Does my right hon. and learned Friend agree that there is a judgment that is superior to that of any court’s? That is the judgment of the British people. It has once been given on the question of whether this country should remain a member of the European Union, but it has twice been prevented from being expressed in a vote of this House. Is it not now time that we allow them to give their judgment on this Parliament?

Photo of Geoffrey CoxGeoffrey Cox The Attorney-General

I could not agree more with my right hon. Friend. The time has come. The fact is that this Parliament has no further point. There is no possibility of our governing while this Parliament continues to block everything we do.

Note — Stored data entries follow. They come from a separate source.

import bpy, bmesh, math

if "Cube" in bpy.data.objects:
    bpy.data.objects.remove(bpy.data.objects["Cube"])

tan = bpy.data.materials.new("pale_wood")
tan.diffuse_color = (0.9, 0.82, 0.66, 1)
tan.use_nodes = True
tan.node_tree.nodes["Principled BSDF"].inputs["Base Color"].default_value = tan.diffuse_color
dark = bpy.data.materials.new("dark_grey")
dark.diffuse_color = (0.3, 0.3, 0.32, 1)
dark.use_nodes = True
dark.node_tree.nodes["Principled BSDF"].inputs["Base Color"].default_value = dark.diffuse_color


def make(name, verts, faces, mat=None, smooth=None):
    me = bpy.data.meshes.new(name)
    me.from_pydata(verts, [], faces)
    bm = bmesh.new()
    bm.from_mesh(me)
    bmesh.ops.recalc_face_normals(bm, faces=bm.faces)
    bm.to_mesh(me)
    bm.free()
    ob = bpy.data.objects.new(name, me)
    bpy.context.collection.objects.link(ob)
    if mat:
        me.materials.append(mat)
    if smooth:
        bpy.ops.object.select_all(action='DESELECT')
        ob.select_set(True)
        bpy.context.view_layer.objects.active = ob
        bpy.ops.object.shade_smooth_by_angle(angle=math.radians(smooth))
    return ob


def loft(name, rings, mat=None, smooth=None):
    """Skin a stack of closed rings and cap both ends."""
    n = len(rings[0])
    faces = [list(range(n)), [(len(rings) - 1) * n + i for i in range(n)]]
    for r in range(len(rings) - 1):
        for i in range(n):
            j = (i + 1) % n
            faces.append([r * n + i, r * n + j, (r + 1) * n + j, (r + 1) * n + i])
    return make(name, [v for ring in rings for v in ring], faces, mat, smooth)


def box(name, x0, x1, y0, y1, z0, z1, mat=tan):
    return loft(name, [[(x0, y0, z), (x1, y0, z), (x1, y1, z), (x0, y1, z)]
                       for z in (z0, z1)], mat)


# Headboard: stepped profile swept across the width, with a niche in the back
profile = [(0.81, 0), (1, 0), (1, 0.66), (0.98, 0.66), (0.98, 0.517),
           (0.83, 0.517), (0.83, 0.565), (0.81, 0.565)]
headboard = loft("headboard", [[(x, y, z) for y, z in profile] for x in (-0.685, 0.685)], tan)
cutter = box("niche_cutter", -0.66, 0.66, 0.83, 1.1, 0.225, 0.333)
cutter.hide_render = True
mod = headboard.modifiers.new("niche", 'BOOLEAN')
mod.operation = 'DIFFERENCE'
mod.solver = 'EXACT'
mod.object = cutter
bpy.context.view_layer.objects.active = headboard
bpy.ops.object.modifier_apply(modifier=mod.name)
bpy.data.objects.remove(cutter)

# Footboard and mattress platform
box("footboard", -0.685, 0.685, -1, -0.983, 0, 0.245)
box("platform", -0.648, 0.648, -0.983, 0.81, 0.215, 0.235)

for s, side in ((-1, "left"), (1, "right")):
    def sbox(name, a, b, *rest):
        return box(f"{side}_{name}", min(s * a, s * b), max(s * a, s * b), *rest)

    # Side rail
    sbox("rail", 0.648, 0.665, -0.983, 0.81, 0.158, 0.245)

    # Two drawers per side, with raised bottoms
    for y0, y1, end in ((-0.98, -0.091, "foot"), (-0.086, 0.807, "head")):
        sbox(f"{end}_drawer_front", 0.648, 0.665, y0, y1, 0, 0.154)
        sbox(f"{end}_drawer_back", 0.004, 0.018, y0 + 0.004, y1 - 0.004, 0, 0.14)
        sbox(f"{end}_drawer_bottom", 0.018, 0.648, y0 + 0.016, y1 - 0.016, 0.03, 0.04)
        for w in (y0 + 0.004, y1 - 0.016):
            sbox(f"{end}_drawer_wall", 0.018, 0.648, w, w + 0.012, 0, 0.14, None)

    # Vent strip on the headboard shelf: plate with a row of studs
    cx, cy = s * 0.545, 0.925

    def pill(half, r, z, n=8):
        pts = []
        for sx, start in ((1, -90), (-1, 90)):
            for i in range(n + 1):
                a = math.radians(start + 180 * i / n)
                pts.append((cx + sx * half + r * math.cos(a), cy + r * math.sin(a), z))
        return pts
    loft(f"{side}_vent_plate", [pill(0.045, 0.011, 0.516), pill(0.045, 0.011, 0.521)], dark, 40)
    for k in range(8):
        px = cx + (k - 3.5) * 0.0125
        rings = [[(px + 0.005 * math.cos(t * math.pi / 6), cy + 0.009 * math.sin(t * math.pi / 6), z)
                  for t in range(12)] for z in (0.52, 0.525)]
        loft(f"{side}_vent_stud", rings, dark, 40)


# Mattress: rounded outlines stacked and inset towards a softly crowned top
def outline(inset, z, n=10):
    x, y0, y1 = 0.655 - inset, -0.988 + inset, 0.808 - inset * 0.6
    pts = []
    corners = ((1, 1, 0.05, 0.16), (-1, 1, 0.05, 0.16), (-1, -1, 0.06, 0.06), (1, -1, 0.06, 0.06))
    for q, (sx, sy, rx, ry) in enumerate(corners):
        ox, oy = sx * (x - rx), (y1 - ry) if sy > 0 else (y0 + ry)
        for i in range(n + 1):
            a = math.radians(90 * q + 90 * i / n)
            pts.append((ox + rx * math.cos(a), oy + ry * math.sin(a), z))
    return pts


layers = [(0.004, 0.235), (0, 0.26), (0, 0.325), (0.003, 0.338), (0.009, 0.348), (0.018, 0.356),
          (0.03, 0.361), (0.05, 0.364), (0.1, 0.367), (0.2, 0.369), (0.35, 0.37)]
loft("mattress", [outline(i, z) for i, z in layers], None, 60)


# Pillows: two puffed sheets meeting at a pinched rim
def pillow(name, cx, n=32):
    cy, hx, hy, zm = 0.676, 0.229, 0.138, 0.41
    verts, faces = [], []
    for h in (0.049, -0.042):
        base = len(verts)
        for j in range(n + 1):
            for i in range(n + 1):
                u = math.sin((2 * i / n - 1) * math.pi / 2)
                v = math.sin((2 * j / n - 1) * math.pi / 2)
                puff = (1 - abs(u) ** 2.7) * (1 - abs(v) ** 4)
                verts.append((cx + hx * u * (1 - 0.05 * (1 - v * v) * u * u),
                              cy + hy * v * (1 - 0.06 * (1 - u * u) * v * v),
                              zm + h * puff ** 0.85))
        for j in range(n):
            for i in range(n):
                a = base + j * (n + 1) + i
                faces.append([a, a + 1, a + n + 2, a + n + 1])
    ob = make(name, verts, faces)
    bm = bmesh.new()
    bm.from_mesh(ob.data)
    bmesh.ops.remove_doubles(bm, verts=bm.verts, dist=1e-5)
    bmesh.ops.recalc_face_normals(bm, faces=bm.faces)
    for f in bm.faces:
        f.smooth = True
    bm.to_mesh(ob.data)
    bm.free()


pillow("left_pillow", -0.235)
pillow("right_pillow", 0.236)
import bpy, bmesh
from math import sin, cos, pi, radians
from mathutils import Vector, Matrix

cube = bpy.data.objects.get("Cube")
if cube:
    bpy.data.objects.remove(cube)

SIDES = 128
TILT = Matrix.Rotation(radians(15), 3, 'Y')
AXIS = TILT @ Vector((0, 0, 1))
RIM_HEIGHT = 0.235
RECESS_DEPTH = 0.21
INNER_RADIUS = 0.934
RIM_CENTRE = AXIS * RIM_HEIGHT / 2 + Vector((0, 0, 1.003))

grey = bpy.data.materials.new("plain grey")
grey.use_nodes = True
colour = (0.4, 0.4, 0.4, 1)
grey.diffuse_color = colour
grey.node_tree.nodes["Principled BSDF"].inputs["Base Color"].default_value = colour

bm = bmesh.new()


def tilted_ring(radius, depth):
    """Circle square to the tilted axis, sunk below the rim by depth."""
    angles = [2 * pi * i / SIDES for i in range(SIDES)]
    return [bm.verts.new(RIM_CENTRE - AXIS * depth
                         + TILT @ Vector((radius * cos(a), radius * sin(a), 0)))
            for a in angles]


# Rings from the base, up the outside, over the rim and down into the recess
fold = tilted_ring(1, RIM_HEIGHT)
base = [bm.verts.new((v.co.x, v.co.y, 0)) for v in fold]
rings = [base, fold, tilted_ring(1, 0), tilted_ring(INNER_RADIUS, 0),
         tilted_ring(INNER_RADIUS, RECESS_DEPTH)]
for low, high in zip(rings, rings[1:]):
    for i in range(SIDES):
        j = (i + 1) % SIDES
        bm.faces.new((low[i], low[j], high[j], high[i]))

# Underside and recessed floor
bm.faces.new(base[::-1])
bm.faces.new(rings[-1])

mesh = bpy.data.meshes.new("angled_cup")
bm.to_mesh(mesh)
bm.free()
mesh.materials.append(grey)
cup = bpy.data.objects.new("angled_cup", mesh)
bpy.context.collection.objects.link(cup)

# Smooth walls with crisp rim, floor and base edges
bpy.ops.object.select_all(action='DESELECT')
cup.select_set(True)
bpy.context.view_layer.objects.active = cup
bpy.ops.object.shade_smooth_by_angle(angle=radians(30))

John Whittingdale Conservative, Maldon

Will my right hon. Friend confirm his determination to keep up the pressure on Russia, which continues to illegally occupy Crimea, and whose involvement in the occupied territories in east Ukraine led to further deaths this weekend? I strongly welcome his statement at the Dispatch Box that he agrees that it is not appropriate for Russia to rejoin the G7. Will he continue to give every support to the newly elected President Zelensky and the members of the Ukrainian Parliament?


Boris Johnson The Prime Minister, Leader of the Conservative Party

I know the great interest that my right hon. Friend has taken in Ukraine and the fortunes of that wonderful country. I assure him that President Zelensky rang me before the G7 particularly to insist on his continued concerns about the Russian activities. I am sure that those concerns are shared across the House.

Photo of John WhittingdaleJohn Whittingdale Conservative, Maldon

I commend the Government on the organisation of last week’s excellent global media freedom conference, but does the Minister agree that the UK needs to do a lot more to improve on our present ranking of 33 in the world press freedom index? Does he also recognise that the concerns expressed by my right hon. Friend Mr Davis make that harder to achieve and that these concerns risk being exploited by other countries who do not protect media freedom and are only too keen to lock up journalists?

 

Photo of Nick HurdNick Hurd The Minister of State, Home Department

I accept all that, coming from the authority of a highly distinguished former Secretary of State. I am entirely sincere, as are my colleagues, in taking this opportunity to reassert the importance of the freedom of the press and the protection of media freedoms, but we cannot in that process allow any sense that there is a blanket protection for legitimate investigation simply because of someone’s chosen profession. The processes need to be robust and open to criticism and debate, but the primacy of the free press and freedom of expression in this country is absolutely central to our democratic processes.